Court records allege Robert Jackson, the president of Farmhouse Veggies, took approximately $187,000 in cash and also spent money on "large food purchases at restaurants, payments to multiple mobile phone service providers and repairs for luxury vehicles."

"The real issue here is, 'Where is the cash, the money? Who has it?'" Jones said.

In a Davidson County Chancery Courtroom Wednesday morning, Jones said until they can figure that out and how to get the money back, the AG wants Farmhouse Veggies prohibited from soliciting any more money and what little cash is left in the group's bank accounts to be frozen.

Jackson, the head of Farmhouse Veggies, was not in court, but Jones, an assistant Attorney General, told the judge that Jackson has agreed to both conditions and admitted he violated state law by not registering his group with the Secretary of State's Charitable Services Office before it began collecting money.

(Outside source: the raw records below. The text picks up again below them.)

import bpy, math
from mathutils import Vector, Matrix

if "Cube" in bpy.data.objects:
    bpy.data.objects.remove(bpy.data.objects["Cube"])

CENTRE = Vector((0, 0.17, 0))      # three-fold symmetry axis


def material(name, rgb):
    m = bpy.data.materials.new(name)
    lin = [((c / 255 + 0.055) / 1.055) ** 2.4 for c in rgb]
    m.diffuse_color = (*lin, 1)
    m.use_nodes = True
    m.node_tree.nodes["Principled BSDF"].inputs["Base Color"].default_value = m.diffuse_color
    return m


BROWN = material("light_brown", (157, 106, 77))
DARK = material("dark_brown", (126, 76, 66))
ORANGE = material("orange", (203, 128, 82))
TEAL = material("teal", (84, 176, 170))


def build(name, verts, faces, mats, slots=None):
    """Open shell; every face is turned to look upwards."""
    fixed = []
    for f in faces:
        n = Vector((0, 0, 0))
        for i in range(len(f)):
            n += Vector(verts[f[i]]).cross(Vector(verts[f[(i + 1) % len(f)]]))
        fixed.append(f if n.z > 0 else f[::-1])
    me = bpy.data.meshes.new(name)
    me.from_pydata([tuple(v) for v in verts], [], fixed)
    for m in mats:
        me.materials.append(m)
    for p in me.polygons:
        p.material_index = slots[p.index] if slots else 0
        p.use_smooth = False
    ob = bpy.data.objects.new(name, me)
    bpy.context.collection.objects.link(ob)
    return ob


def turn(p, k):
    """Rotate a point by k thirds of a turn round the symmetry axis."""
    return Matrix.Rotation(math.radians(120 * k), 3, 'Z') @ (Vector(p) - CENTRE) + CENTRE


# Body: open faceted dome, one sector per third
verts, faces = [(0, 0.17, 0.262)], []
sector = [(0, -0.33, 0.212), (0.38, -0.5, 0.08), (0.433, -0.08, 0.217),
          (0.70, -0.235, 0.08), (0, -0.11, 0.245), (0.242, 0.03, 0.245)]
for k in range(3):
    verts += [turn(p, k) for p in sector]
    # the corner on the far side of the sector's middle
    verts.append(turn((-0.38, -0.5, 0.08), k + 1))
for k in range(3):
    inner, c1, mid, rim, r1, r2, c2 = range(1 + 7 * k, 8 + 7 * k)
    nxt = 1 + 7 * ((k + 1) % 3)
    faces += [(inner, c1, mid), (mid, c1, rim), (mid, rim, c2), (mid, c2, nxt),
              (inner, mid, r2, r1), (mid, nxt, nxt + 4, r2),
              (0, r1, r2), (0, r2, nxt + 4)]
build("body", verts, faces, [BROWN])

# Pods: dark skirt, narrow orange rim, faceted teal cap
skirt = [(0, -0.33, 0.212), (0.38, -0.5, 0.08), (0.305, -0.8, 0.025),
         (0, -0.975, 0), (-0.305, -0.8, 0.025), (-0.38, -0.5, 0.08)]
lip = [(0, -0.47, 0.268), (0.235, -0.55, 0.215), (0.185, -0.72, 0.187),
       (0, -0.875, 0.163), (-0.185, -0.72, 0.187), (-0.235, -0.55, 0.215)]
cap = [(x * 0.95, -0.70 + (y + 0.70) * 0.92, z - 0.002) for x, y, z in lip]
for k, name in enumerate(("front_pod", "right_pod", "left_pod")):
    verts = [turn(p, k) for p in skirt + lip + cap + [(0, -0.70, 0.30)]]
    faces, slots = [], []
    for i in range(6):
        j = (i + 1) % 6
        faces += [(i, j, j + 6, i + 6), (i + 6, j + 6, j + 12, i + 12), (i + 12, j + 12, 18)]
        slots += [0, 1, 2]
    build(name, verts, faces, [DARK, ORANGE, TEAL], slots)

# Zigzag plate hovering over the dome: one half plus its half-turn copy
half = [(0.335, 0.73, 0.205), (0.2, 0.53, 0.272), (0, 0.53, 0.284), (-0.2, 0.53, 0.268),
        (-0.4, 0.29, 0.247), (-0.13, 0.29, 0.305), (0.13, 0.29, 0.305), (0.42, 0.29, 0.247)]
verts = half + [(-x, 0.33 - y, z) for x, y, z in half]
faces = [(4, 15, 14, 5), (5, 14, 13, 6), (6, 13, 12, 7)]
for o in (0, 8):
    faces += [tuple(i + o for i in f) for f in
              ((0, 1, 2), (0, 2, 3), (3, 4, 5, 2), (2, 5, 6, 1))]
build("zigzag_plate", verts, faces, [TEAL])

But Jackson isn't the only one in hot water.

The Attorney General's lawsuit also names Lametric Patterson — Jackson's daughter.

Her attorney denied any involvement on her part. In court documents, she argued she "has done nothing wrong. The only reason she was dragged into this is because her father listed her as a member of the Board of Directors."

The attorney argued, "There are no allegations in the verified complaint that she received financial or other compensation for soliciting, charitable funds."

And he told the judge there's no reason Patterson should be held responsible.

"There are no allegations that she had access to the bank accounts, no allegations she had received any money whatsoever."

The Attorney General's Office wants all the money returned and Farmhouse Veggies to pay at least $75,000 in fines.

Farmhouse Veggies claimed to be collecting money for Second Harvest Food Bank, but TN Attorney General says it was a scam